Mires and Peat
On many public lands in the Great Plains region of the USA and Canada, cattail (Typha spp.) growth has far exceeded the 50:50 distribution recommended for optimum wetland wildlife habitat. Excessive cattail growth is the primary concern of wetland managers and its integrated management is reviewed here. The coverage of this mostly hybrid cattail (T. latifolia × T. angustifolia) is often over 90 % and if partially removed for habitat enhancement represents a substantial biomass resource in sites such as conservation wetlands, water retention basins and roadside drainage ditches. Available biomass is estimated to be 3,000 kg/ha assuming a 50 % harvest rate. Cattail control using mowing, herbicides, and burning is expensive, therefore if harvest logistics can be improved along with developing biomass markets, harvest management would become much more viable. Energy values of cattails are comparable to wood pellets at 20 MJ/kg. Cattails can be simultaneously managed for wetland wildlife, harvested for biofuel, serve as a partial substitute for coal, generate carbon credits, and remove phosphorus from the watershed. Cattails extract nitrogen and phosphorous from runoff water that enters rivers and lakes that could be used for agricultural fertiliser while reducing eutrophication. Additionally, rural economies could be boosted by harvesting a renewable energy resource, especially in areas with little fossil fuels or unsustainable biomass practices.

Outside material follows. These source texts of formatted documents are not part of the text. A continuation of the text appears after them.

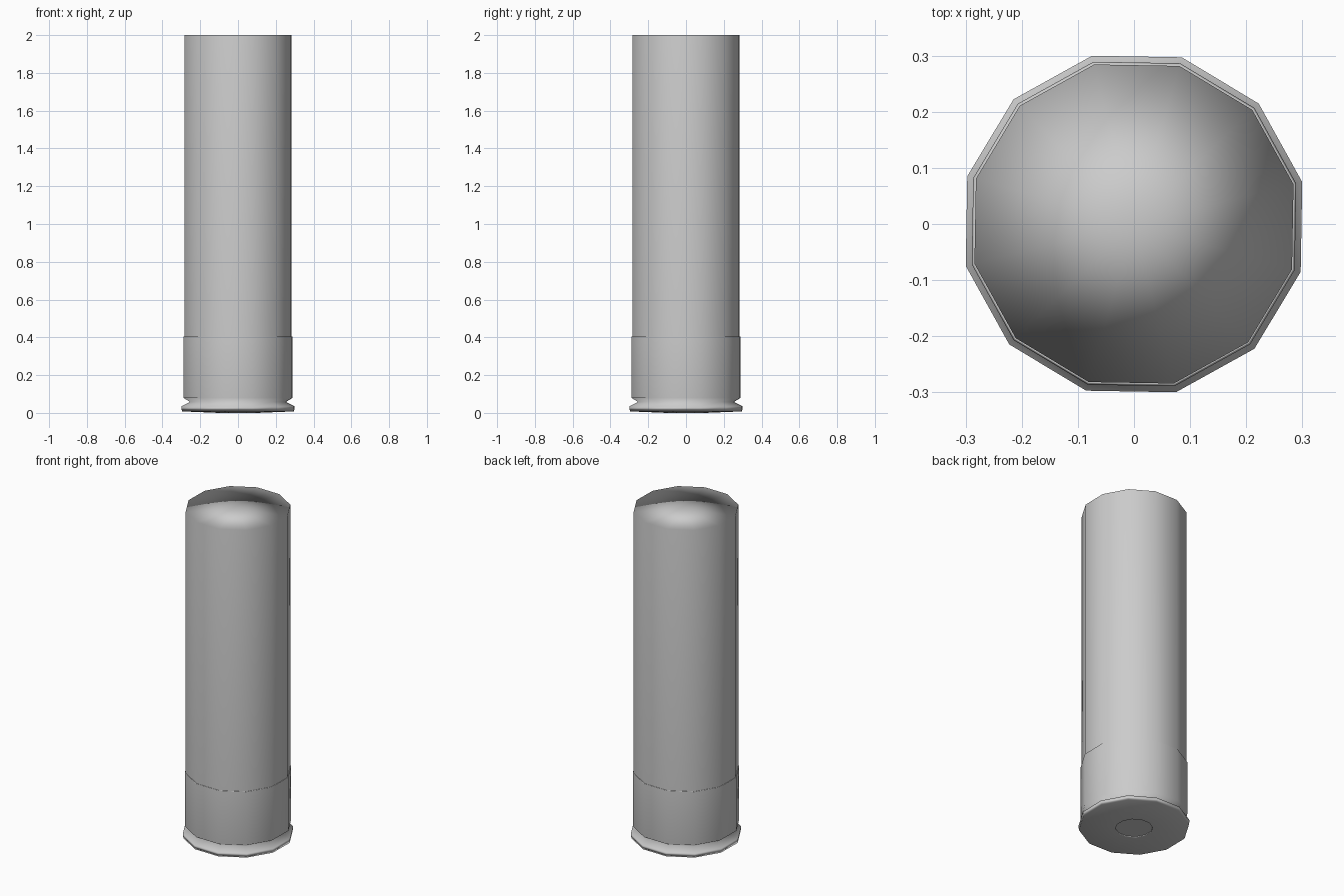
import bpy, bmesh, math

SIDES = 12
TURN = math.radians(14)

cube = bpy.data.objects.get("Cube")
if cube:
    bpy.data.objects.remove(cube, do_unlink=True)

# One plain grey for the whole model
grey = bpy.data.materials.new("plain_grey")
grey.use_nodes = True
colour = (0.6, 0.6, 0.6, 1)
grey.diffuse_color = colour
for node in grey.node_tree.nodes:
    if node.type == 'BSDF_PRINCIPLED':
        node.inputs["Base Color"].default_value = colour


def lathe(name, profile):
    """Spin (radius, z) points, bottom to top, into a twelve-sided smooth part."""
    bm = bmesh.new()
    rings = []
    for r, z in profile:
        if r == 0:
            rings.append([bm.verts.new((0, 0, z))] * SIDES)
            continue
        angles = [TURN + math.tau * i / SIDES for i in range(SIDES)]
        rings.append([bm.verts.new((r * math.cos(a), r * math.sin(a), z)) for a in angles])
    for low, high in zip(rings, rings[1:]):
        for i in range(SIDES):
            j = (i + 1) % SIDES
            corners = dict.fromkeys((low[i], low[j], high[j], high[i]))
            bm.faces.new(list(corners)).smooth = True
    mesh = bpy.data.meshes.new(name)
    bm.to_mesh(mesh)
    bm.free()
    mesh.materials.append(grey)
    ob = bpy.data.objects.new(name, mesh)
    bpy.context.collection.objects.link(ob)
    # Large faces lead the shading, so the long wall stays even
    mod = ob.modifiers.new("area_normals", 'WEIGHTED_NORMAL')
    mod.mode = 'FACE_AREA'
    return ob


# Long tube with a closed flat top
lathe("tube", [(0.293, 0.405), (0.293, 2.0), (0, 2.0)])

# Base cup with flared rim, groove and a small step up to the tube
lathe("base_cup", [(0.104, 0.01), (0.104, 0), (0.306, 0.008), (0.309, 0.035),
                   (0.262, 0.058), (0.298, 0.08), (0.298, 0.405), (0.293, 0.405)])

# Round insert in the middle of the underside
lathe("base_insert", [(0, 0.008), (0.104, 0.008)])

Dan Svedarsky, Richard Grosshans, Henry David Venema, et al.. "Integrated management of invasive cattails (Typha spp.) for wetland habitat and biofuel in the Northern Great Plains of the United States and Canada: A review" (2019). Biology Faculty Publications. 37.